Anyway, that's all in the past. Right now, the New Zealand team wears an even more forlorn look. Partly because the only truly world-class performer in the country - Vettori - isn't around for the Tests. And partly because the current set of players have recently made West Indies look like a champion side. Partly also because Ross Taylor (42.80) is the only batsman in the side averaging more than 40 in Tests.
Mohandas Menon, whom we read so often on Wisden India, informs me that the 1056 No. 7 batsmen in Test history (prior to the Lord's Test between England and South Africa) have a cumulative average of 27.23. The likely New Zealand top six that will play the Tests in India - Taylor, Daniel Flynn, Martin Guptill, Brendon McCullum, Kane Williamson (who has also captained the team) and BJ Watling - averages 34.15 between them. Slightly better than No. 7, but not by much.
Which brings me to the point: the India-New Zealand Test series starts this week, and it is one that will portend the direction in which India's new season will head. The team's in flux right now. Rahul Dravid and VVS Laxman, automatic No. 3 and No. 5 in the Test team till recently, have vanished. Virat Kohli appears to have acquitted himself well, but we have no real assessment of Cheteshwar Pujara, Suresh Raina, Ajinkya Rahane or Subramanian Badrinath, the replacement options for Dravid and Laxman. The bowling attack looks all right, but has, traditionally, depended on the batsmen to take a lot of the burden off it.
Most people I have read recently seem to be of the opinion that it's a good thing India plays almost all of its cricket at home this season; it will help the process of transition and help players like Pujara and others settle down before tougher times abroad. If that's correct, and baptism by fire at, say, the WACA, is not the best way to start the process, then it is certainly a good thing that New Zealand should visit before England and Australia do.
At home, batsmen who have traditionally struggled against pace and swing should find things easier. Once the spinners come into play on typical Indian tracks in Hyderabad and Bangalore, the inexperience of Flynn, Williamson and Watling might stand them in poor stead. Meanwhile, with the battle-hardened Virender Sehwag, Gautam Gambhir, Sachin Tendulkar, Mahendra Singh Dhoni and Zaheer Khan to help the Indian youngsters along, the start of the season should go the way India wants it to.

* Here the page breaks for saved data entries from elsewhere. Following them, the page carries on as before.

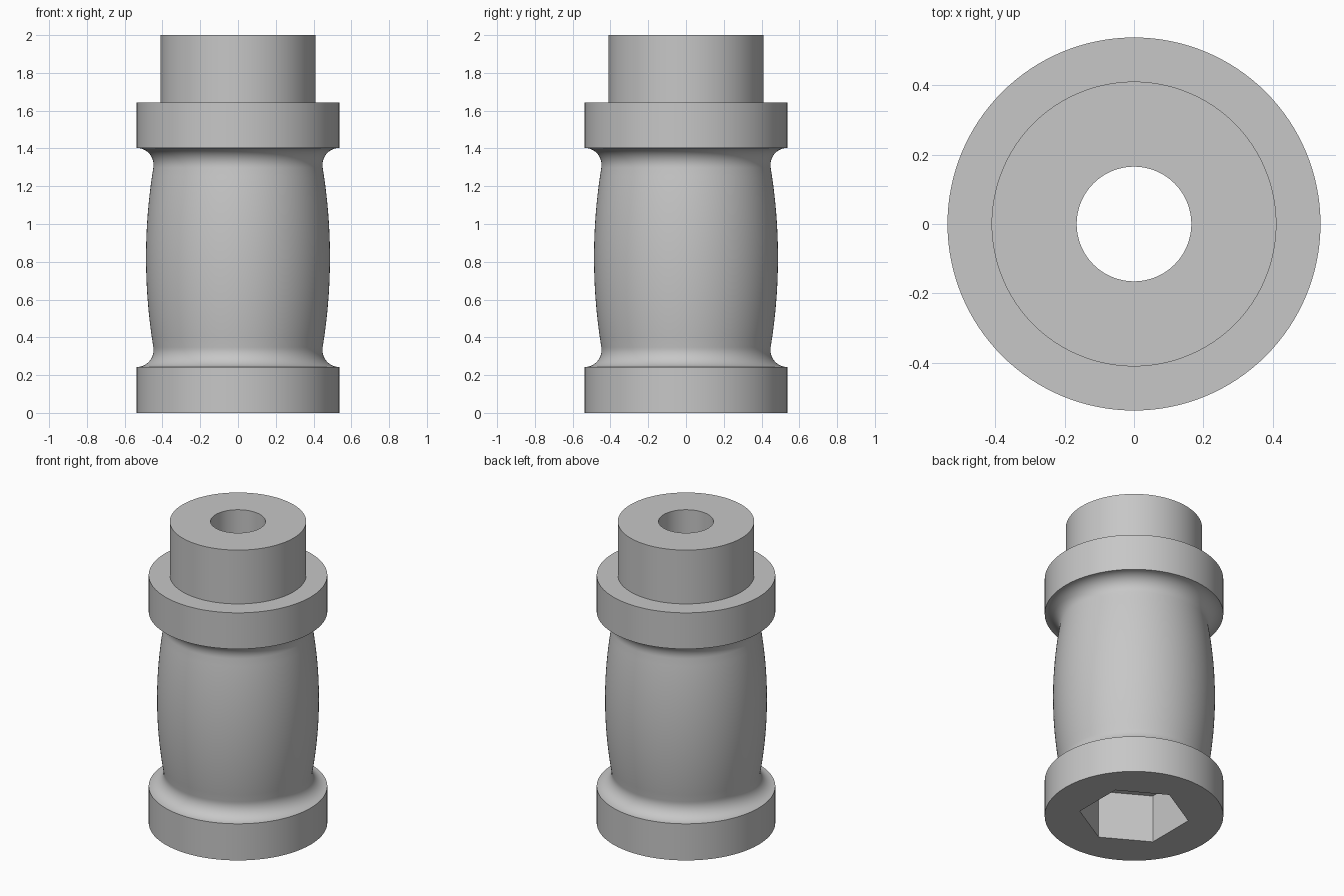
import bpy, bmesh, math
from mathutils import Matrix, Vector

if "Cube" in bpy.data.objects:
    bpy.data.objects.remove(bpy.data.objects["Cube"], do_unlink=True)

FLANGE_R, SPIGOT_R, BORE_R, HEX_R = 0.537, 0.41, 0.165, 0.331
FLANGE_LOW, FLANGE_HIGH, FLANGE_TOP, HEIGHT = 0.243, 1.403, 1.643, 2.0
MID_Z = (FLANGE_LOW + FLANGE_HIGH) / 2
FILLET, BELLY_R, SOCKET_DEPTH, SEGMENTS = 0.09, 0.487, 0.318, 128

grey = bpy.data.materials.new("light_grey")
grey.use_nodes = True
colour = (0.57, 0.57, 0.57, 1)
grey.diffuse_color = colour
grey.node_tree.nodes["Principled BSDF"].inputs["Base Color"].default_value = colour


def make_object(name, bm):
    bmesh.ops.recalc_face_normals(bm, faces=bm.faces)
    mesh = bpy.data.meshes.new(name)
    bm.to_mesh(mesh)
    bm.free()
    mesh.materials.append(grey)
    obj = bpy.data.objects.new(name, mesh)
    bpy.context.collection.objects.link(obj)
    return obj


def waist_half():
    """Lower fillet and barrel from the flange up to the belly."""
    pts = []
    lean = math.radians(9.4)
    for i in range(13):
        a = i / 12 * (math.pi / 2 + lean)
        pts.append((FLANGE_R - FILLET * math.sin(a),
                    FLANGE_LOW + FILLET - FILLET * math.cos(a)))
    r_end, z_end = pts[-1]
    half, sag = MID_Z - z_end, BELLY_R - r_end
    bow = (half ** 2 + sag ** 2) / (2 * sag)
    for i in range(1, 11):
        z = z_end + half * i / 10
        pts.append((BELLY_R - bow + math.sqrt(bow ** 2 - (MID_Z - z) ** 2), z))
    return pts


# Turned body: closed profile spun round the axis, with a through bore
lower = waist_half()
upper = [(r, 2 * MID_Z - z) for r, z in reversed(lower[:-1])]
profile = [(BORE_R, 0), (FLANGE_R, 0)] + lower + upper + [
    (FLANGE_R, FLANGE_TOP), (SPIGOT_R, FLANGE_TOP),
    (SPIGOT_R, HEIGHT), (BORE_R, HEIGHT)]
bm = bmesh.new()
verts = [bm.verts.new((r, 0, z)) for r, z in profile]
edges = [bm.edges.new((v, verts[(i + 1) % len(verts)])) for i, v in enumerate(verts)]
bmesh.ops.spin(bm, geom=verts + edges, cent=(0, 0, 0), axis=(0, 0, 1),
               angle=math.tau, steps=SEGMENTS, use_merge=True)
bmesh.ops.remove_doubles(bm, verts=bm.verts, dist=1e-5)
body = make_object("turned_body", bm)

# Hexagonal socket cut into the base
bm = bmesh.new()
margin = 0.1
place = (Matrix.Translation(Vector((0, 0, (SOCKET_DEPTH - margin) / 2)))
         @ Matrix.Rotation(math.radians(30), 4, 'Z'))
ring = [place @ Vector((HEX_R * math.cos(i * math.pi / 3),
                        HEX_R * math.sin(i * math.pi / 3),
                        -(SOCKET_DEPTH + margin) / 2)) for i in range(6)]
base = bm.faces.new([bm.verts.new(p) for p in ring])
ext = bmesh.ops.extrude_face_region(bm, geom=[base], use_keep_orig=True)
bmesh.ops.translate(bm, vec=(0, 0, SOCKET_DEPTH + margin),
                    verts=[g for g in ext["geom"] if isinstance(g, bmesh.types.BMVert)])
cutter = make_object("socket_cutter", bm)
cutter.hide_render = True

cut = body.modifiers.new("hex_socket", 'BOOLEAN')
cut.operation = 'DIFFERENCE'
cut.solver = 'EXACT'
cut.object = cutter
bpy.ops.object.select_all(action='DESELECT')
body.select_set(True)
bpy.context.view_layer.objects.active = body
bpy.ops.object.modifier_apply(modifier=cut.name)
bpy.data.objects.remove(cutter, do_unlink=True)
bpy.ops.object.shade_smooth_by_angle(angle=math.radians(30))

It follows then that failure, individually or collectively, against New Zealand should be dealt with severely. With England and Australia - the two teams that whitewashed India in Test series last season - coming immediately afterwards, the Indians must use the series against New Zealand to make a big statement. Holes the size of Dravid and Laxman are not easy to plug, and those are the ones England and Australia will be targetting. It's non-stop cricket from here on, and the more individuals fail, the tougher it will be to find success as a team.
It's simple. If New Zealand cannot be beaten comprehensively, chances are that Australia and England will be beaten after a lot of kicking and screaming or, who knows, not at all. And on home ground, fans might not be willing to accept that eventuality, even those that were forgiving during the 0-4 wipeouts abroad.